What would you do if you found out that you had fathered a child forty years before in a country halfway around the world, and that the child had most likely suffered discrimination, abuse, poverty and possibly forced labor only because of your own race and country of origin?
My lai is what they call a mixed-race American-Vietnamese person. Weirdly, my lai is also the wrongly-named massacre of up to 504 civilians by my fellow U. S. soldiers in Son My village, South Vietnam. As for my lai children, there were more than 30,000 of them. Upon our withdrawal in 1973, as one Amerasian woman puts it, we “left those children to the enemy.” It wasn’t until 1988 that we passed the Amerasian Homecoming Act to start bringing them and their families to America. By that time most of them were young adults. Many were illiterate, suicidal, undernourished and exploited by fake relatives who used them as a ticket to the U.S. and often abandoned them when they arrived. There is nothing pretty about this picture.

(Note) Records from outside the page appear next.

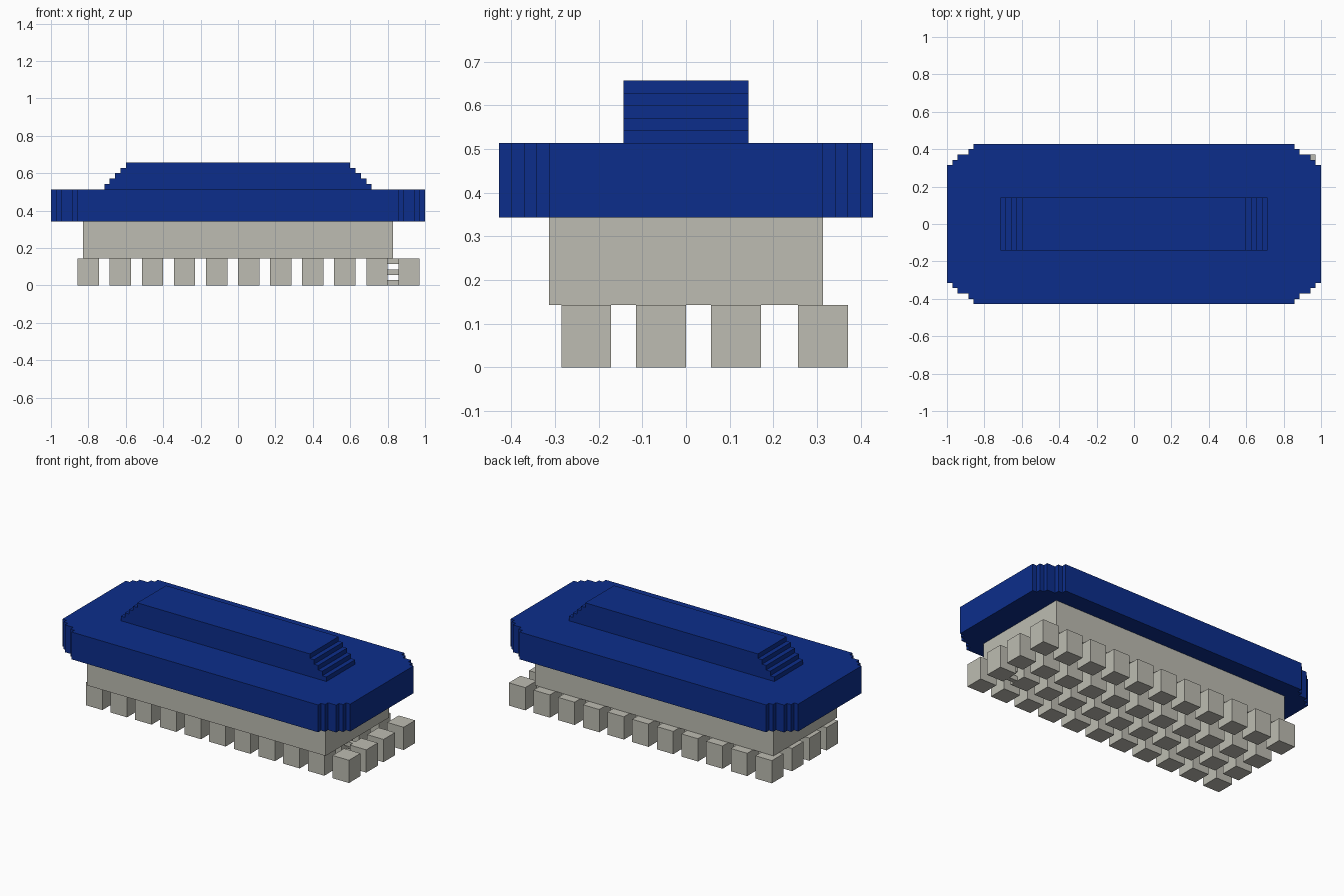
import bpy
import bmesh
from mathutils import Vector

U = 2 / 70  # one block unit

cube = bpy.data.objects.get("Cube")
if cube:
    bpy.data.objects.remove(cube, do_unlink=True)


def material(name, rgb):
    mat = bpy.data.materials.new(name)
    mat.use_nodes = True
    mat.diffuse_color = (*rgb, 1)
    mat.node_tree.nodes["Principled BSDF"].inputs["Base Color"].default_value = (*rgb, 1)
    return mat


blue = material("deep blue", (0.0037, 0.027, 0.26))
grey = material("warm grey", (0.51, 0.505, 0.445))


def finish(name, bm, mat):
    bmesh.ops.recalc_face_normals(bm, faces=bm.faces)
    mesh = bpy.data.meshes.new(name)
    bm.to_mesh(mesh)
    bm.free()
    mesh.materials.append(mat)
    obj = bpy.data.objects.new(name, mesh)
    bpy.context.collection.objects.link(obj)
    return obj


def box(name, low, high, mat):
    """Box between two corners given in block units."""
    low, high = Vector(low) * U, Vector(high) * U
    bm = bmesh.new()
    bmesh.ops.create_cube(bm, size=1)
    bmesh.ops.scale(bm, vec=high - low, verts=bm.verts)
    bmesh.ops.translate(bm, vec=(low + high) / 2, verts=bm.verts)
    return finish(name, bm, mat)


def prism(name, outline, direction, mat):
    """Extrude a flat outline, given in block units."""
    bm = bmesh.new()
    face = bm.faces.new([bm.verts.new(Vector(p) * U) for p in outline])
    result = bmesh.ops.extrude_face_region(bm, geom=[face], use_keep_orig=True)
    moved = [g for g in result["geom"] if isinstance(g, bmesh.types.BMVert)]
    bmesh.ops.translate(bm, vec=Vector(direction) * U, verts=moved)
    return finish(name, bm, mat)


# Blue body: rectangle with stair-stepped corners
corner = [(35, 11), (34, 11), (34, 12), (33, 12), (33, 13),
          (31, 13), (31, 14), (30, 14), (30, 15)]
right_half = [(x, -y) for x, y in reversed(corner)] + corner
plan = right_half + [(-x, -y) for x, y in right_half]
prism("body", [(x, y, 12) for x, y in plan], (0, 0, 6), blue)

# Handle: long ridge with stepped ends
steps = []
for i in range(5):
    steps += [(25 - i, 18 + i), (25 - i, 19 + i)]
ridge = steps + [(-x, z) for x, z in reversed(steps)]
prism("handle", [(x, -5, z) for x, z in ridge], (0, 10, 0), blue)

# Bristle block under the body
box("bristle_block", (-29, -11, 5), (29, 11, 12), grey)

# Rows of square bristle tufts
for row, y in enumerate((-10, -4, 2, 9)):
    for col in range(11):
        x = -30 + 6 * col
        box(f"bristle_{row + 1}_{col + 1}", (x, y, 0), (x + 4, y + 4, 5), grey)

# Thin bars joining the last two tufts of one row
for z in (0, 2, 4):
    box(f"bristle_link_{z // 2 + 1}", (28, -3, z), (30, -2, z + 1), grey)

So. I’m 90% sure I fathered a child in Vietnam and I’m doing everything I can to find him — or her — my my lai. Wish me luck.
The Asylumist – Jamuary 2013.
The Smithsonian – “Children of the Vietnam War”
Vietnamerica: The War Comes Home, Thomas A. Bass